- What you have to do
Search the material and gather each line with "return" in it.

- Material supplied
************

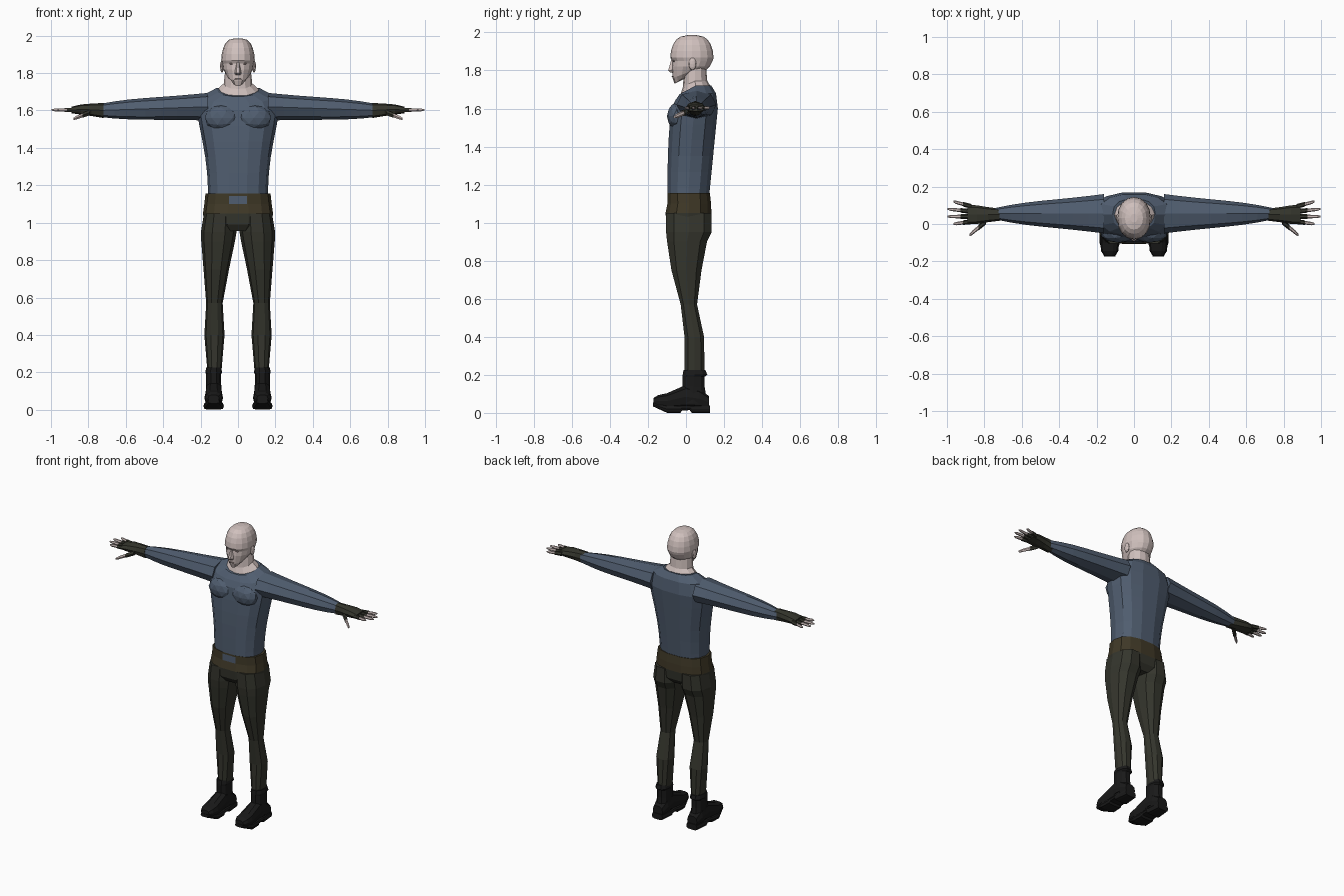
import bpy, bmesh, math
from mathutils import Vector

cube = bpy.data.objects.get("Cube")
if cube:
    bpy.data.objects.remove(cube, do_unlink=True)


def material(name, *colour):
    m = bpy.data.materials.new(name)
    m.use_nodes = True
    m.diffuse_color = (*colour, 1)
    shader = next(n for n in m.node_tree.nodes if n.type == 'BSDF_PRINCIPLED')
    shader.inputs["Base Color"].default_value = (*colour, 1)
    shader.inputs["Roughness"].default_value = 1
    return m


skin = material("skin", .63, .53, .51)
feature_tone = material("eye and lip tone", .3, .23, .22)
shirt_blue = material("shirt blue", .08, .11, .16)
olive = material("trouser and glove olive", .035, .036, .026)
waist_brown = material("waistband brown", .05, .04, .02)
boot_black = material("boot black", .01, .01, .01)


def finish(name, bm, materials, mirror):
    """Turn a bmesh into a flat-shaded object, mirrored across x if asked."""
    bmesh.ops.recalc_face_normals(bm, faces=bm.faces)
    mesh = bpy.data.meshes.new(name)
    bm.to_mesh(mesh)
    bm.free()
    for m in materials:
        mesh.materials.append(m)
    ob = bpy.data.objects.new(name, mesh)
    bpy.context.collection.objects.link(ob)
    if mirror:
        ob.modifiers.new("mirror", 'MIRROR').use_mirror_merge = False
    return ob


def signed_power(value, power):
    return math.copysign(abs(value) ** power, value)


def loft(name, axis, rings, colour, sides=12, power=.85, mirror=False,
         centre=lambda position: 0, second_colour=None, second_above=0):
    """Skin rings of (position, half width, low edge, high edge, front drop)."""
    bm = bmesh.new()
    loops = []
    for position, half, low, high, *drop in rings:
        loop = []
        for i in range(sides):
            angle = math.tau * i / sides
            c = signed_power(math.cos(angle), power)
            s = signed_power(math.sin(angle), power)
            across = centre(position) + half * c
            up = (low + high) / 2 + s * (high - low) / 2
            along = position + sum(drop) * min(0, s)
            point = {'x': (along, across, up),
                     'y': (across, along, up),
                     'z': (across, up, along)}[axis]
            loop.append(bm.verts.new(point))
        loops.append(loop)
    for lower, upper in zip(loops, loops[1:]):
        for i in range(sides):
            bm.faces.new((lower[i - 1], lower[i], upper[i], upper[i - 1]))
    bm.faces.new(loops[0])
    bm.faces.new(loops[-1])
    materials = [colour]
    if second_colour:
        materials.append(second_colour)
        for face in bm.faces:
            face.material_index = int(face.calc_center_median().z > second_above)
    return finish(name, bm, materials, mirror)


def blob(name, place, size, colour, mirror=False):
    """A faceted ellipsoid."""
    bm = bmesh.new()
    bmesh.ops.create_icosphere(bm, subdivisions=2, radius=1)
    bmesh.ops.scale(bm, vec=size, verts=bm.verts)
    bmesh.ops.translate(bm, vec=place, verts=bm.verts)
    return finish(name, bm, [colour], mirror)


def blend(start, end, f):
    return start + (end - start) * f


def steps(count):
    """Even fractions from 0 to 1."""
    return [i / count for i in range(count + 1)]


# Torso: flares from the waist to the chest, then closes to a low collar
trunk = [(blend(1.1, 1.6, f),
          blend(.16, .22, f ** 3 * (3 - 2 * f)),
          blend(-.1, -.08, f ** 3),
          blend(.12, .17, f)) for f in steps(6)]
shoulders = [(1.68, .19, -.06, .16, .04), (1.72, .115, -.035, .135, .045)]
loft("shirt_torso", 'z', trunk + shoulders, shirt_blue, 14, .8)

# Chest muscles meeting in a shallow crease
blob("shirt_chest", (.085, -.05, 1.56), (.095, .05, .07), shirt_blue, True)

# Sleeves: a straight taper with a forearm swell
sleeve = []
for f in steps(7):
    swell = .008 * math.sin(math.pi * f * f)
    middle = blend(1.62, 1.6, f)
    height = blend(.074, .034, f) + swell
    sleeve.append((blend(.16, .745, f), blend(.105, .03, f) + swell,
                   middle - height, middle + height))
loft("sleeve", 'x', sleeve, shirt_blue, 8, .9, True, lambda x: .055)

# Fingerless gloves
loft("glove", 'x', [(.72, .033, 1.56, 1.64), (.78, .04, 1.57, 1.637),
                    (.84, .05, 1.578, 1.632), (.89, .052, 1.585, 1.62)],
     olive, 8, .8, True, lambda x: .05)


def finger(name, base, tip, radius):
    """A covered lower half and a bare upper half between two points."""
    base, tip = Vector(base), Vector(tip)

    def path(x):
        return base.lerp(tip, (x - base.x) / (tip.x - base.x))

    def ring(f, scale):
        p = base.lerp(tip, f)
        r = radius * scale
        return (p.x, r, p.z - r, p.z + r)

    for part, colour, rings in (
            ("cover", olive, [ring(0, 1.2), ring(.45, 1.1)]),
            ("tip", skin, [ring(.4, .9), ring(.85, .8), ring(1, .4)])):
        loft(f"{name}_{part}", 'x', rings, colour, 6, 1, True,
             lambda x: path(x).y)


names = ("index_finger", "middle_finger", "ring_finger", "little_finger")
for i, name in enumerate(names):
    reach = 1 - .015 * (i - 1.5) ** 2
    finger(name, (.87, .013 + .027 * i, 1.602), (reach, .04 * i, 1.603), .011)
finger("thumb", (.79, .015, 1.59), (.88, -.06, 1.555), .014)

# Neck rising out of the collar
loft("neck", 'z', [(1.712, .113, -.032, .132, .045),
                   (1.745, .076, -.016, .112, .03),
                   (1.82, .068, -.01, .105)], skin, 12, .95)

# Head: jaw and cheeks, then a domed skull
jaw = [(1.775, .036, -.06, .07, .045), (1.79, .06, -.07, .09, .03),
       (1.82, .08, -.075, .125), (1.85, .085, -.073, .14)]
skull = []
for f in steps(5):
    turn = blend(.06, 1.5, f)
    spread = math.cos(turn) ** .6
    skull.append((1.86 + .126 * math.sin(turn), .09 * spread,
                  .032 - .115 * spread, .032 + .113 * spread))
loft("head", 'z', jaw + skull, skin, 16, .95)

# Face details and ears
loft("nose", 'z', [(1.79, .014, -.085, -.05), (1.8, .018, -.097, -.05),
                   (1.86, .008, -.078, -.05)], skin, 6, 1)
blob("eye", (.033, -.063, 1.85), (.014, .005, .005), feature_tone, True)
blob("mouth", (0, -.07, 1.768), (.02, .006, .003), feature_tone)
blob("ear", (.086, .034, 1.835), (.01, .02, .034), skin, True)

# Hips: the upper band takes the waist colour
loft("trouser_hips", 'z', [(.955, .12, -.08, .1), (.99, .18, -.105, .13),
                           (1.05, .187, -.11, .136), (1.1, .18, -.1, .134),
                           (1.155, .174, -.1, .128)],
     olive, 14, .8, second_colour=waist_brown, second_above=1.07)

# Trouser legs: spread apart towards the knee, then drop straight
loft("trouser_leg", 'z', [(1.05, .085, -.11, .14), (.95, .095, -.11, .14),
                          (.9, .09, -.104, .115), (.75, .068, -.08, .085),
                          (.57, .044, -.03, .06), (.4, .054, -.01, .097),
                          (.21, .038, -.01, .1)],
     olive, 10, .87, True, lambda z: min(.126, .165 - .065 * z))

# Boots: ankle shaft, foot and treaded sole
boot_parts = (
    ("shaft", 'z', .85, [(.05, .045, -.04, .115), (.14, .04, -.02, .1),
                         (.19, .04, -.02, .1), (.2, .045, -.02, .115),
                         (.225, .04, -.016, .105)]),
    ("foot", 'y', .8, [(.12, .037, .02, .09), (.07, .046, .02, .13),
                       (0, .045, .02, .15), (-.1, .05, .02, .105),
                       (-.145, .046, .03, .095), (-.17, .03, .04, .08)]),
    ("sole", 'y', .5, [(.125, .04, 0, .04), (.03, .05, 0, .04),
                       (.02, .05, .014, .04), (-.02, .05, .012, .04),
                       (-.03, .052, 0, .04), (-.1, .055, 0, .04),
                       (-.174, .03, .034, .056)]))
for part, axis, power, rings in boot_parts:
    loft(f"boot_{part}", axis, rings, boot_black, 10, power, True, lambda t: .13)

************

- Answer to this exercise
    return m
    return ob
    return math.copysign(abs(value) ** power, value)
    return finish(name, bm, materials, mirror)
    return finish(name, bm, [colour], mirror)
    return start + (end - start) * f
    return [i / count for i in range(count + 1)]
        return base.lerp(tip, (x - base.x) / (tip.x - base.x))
        return (p.x, r, p.z - r, p.z + r)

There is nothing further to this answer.